There is no meaningful UK data today, so Sterling is likely to meander in narrow ranges but it did recover a little yesterday on some profit taking. Sterling is up by a cent against the Euro but is still shy of $1.30 against the USD.
The only interesting scheduled news today are the speeches by European Central Bank (ECB) President Mario Draghi and one from their Chief economist, Peter Praet. As is generally the case, the subject of their speeches will be ignored as traders seek to tease any hints of interest rate or Quantitative Easing (QE) changes from their subtexts. We had improved German Business Climate sentiment announced earlier today but that hasn’t strengthened the Euro up until now.

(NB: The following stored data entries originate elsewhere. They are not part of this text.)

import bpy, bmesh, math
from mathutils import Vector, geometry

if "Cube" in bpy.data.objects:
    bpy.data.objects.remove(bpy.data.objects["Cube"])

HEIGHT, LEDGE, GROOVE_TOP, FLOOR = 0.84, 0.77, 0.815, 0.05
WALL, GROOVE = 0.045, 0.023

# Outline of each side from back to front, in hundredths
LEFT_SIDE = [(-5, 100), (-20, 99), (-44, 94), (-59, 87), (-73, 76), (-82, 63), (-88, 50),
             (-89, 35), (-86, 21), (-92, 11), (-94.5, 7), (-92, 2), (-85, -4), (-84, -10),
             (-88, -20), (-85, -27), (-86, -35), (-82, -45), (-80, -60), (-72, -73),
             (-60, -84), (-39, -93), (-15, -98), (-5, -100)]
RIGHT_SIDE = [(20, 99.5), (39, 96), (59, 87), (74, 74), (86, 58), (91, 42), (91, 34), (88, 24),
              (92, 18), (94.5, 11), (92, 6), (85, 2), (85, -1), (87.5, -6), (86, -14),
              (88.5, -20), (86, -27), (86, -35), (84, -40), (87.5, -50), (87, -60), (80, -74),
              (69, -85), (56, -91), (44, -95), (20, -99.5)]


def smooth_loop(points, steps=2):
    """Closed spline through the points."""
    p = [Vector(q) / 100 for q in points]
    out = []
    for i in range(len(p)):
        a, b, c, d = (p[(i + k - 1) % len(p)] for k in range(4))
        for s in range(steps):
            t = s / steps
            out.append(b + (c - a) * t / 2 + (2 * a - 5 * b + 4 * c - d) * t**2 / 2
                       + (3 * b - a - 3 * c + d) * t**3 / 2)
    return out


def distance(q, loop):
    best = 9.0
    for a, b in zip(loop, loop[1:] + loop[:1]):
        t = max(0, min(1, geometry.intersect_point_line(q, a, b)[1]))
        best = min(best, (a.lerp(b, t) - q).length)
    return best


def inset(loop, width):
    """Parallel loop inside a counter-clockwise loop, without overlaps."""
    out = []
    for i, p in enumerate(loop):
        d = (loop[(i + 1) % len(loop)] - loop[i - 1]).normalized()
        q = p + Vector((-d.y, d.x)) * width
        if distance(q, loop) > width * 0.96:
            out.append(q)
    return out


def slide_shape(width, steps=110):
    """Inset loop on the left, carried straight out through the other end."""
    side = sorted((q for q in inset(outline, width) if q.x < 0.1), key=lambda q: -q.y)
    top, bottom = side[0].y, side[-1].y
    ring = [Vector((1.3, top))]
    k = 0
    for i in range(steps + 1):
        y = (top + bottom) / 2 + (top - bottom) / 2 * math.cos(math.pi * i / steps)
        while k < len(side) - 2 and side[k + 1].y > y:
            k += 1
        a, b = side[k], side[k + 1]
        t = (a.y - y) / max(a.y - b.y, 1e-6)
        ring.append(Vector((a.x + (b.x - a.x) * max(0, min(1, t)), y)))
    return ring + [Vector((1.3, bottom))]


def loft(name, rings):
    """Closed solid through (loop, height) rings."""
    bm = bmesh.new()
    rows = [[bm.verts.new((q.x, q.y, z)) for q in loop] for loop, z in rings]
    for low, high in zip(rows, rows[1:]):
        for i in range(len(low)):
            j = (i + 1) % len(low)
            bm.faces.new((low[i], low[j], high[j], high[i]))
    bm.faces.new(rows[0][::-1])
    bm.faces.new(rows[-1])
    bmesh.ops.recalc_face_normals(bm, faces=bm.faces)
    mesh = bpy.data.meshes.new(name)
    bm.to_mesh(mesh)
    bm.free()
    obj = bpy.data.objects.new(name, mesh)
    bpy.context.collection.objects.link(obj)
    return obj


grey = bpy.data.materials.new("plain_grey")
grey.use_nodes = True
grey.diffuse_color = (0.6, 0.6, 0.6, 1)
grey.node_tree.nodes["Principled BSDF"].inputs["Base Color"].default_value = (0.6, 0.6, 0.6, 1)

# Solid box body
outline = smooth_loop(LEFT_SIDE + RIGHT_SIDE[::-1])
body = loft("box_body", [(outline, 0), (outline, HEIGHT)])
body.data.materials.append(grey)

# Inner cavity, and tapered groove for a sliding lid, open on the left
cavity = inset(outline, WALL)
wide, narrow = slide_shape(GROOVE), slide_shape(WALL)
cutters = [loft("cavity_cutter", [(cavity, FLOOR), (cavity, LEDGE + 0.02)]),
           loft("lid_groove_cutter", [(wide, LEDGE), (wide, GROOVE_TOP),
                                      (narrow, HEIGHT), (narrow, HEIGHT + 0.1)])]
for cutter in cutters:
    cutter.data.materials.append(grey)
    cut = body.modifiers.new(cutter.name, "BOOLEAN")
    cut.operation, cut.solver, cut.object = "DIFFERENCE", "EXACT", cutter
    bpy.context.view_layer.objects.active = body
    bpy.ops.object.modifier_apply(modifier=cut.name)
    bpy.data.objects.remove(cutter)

The Bank of Canada (BOC) makes an interest rate announcement this afternoon. No change is forecast but these are volatile times for the Canadian Dollar and its US counterpart. Changes are happening in the US economy and, potentially with America’s relationship with Canada, so there is always scope for the BOC to talk of further interest rate easing.
Other than this, the markets are quiet. Have a good Wednesday.
A guy applies for a job as a lumberjack. He is pallid, no more than five feet tall and weighs less than 7 stone. "Sorry,” says the lumberjack boss, eyeing the man up and down, "You're just too small."
"Give me a chance to show you what I can do," the guy pleads. "You won't regret it."
"Okay," says the boss. "See that Scott’s Pine over there? Let's see if you can chop it down."
The tree has a trunk that measures 30 feet around and it stands a full 80 feet tall. Nevertheless, half an hour later, the mighty tree is felled. It falls neatly into a gap and doesn’t touch another tree on the way down. The lumberjack boss is astonished.
"Where did you learn to cut trees like that?" he asks.
"The Sahara Forest."
"Don’t you mean the Sahara Desert?" says the boss.
"Well that's what they call it NOW."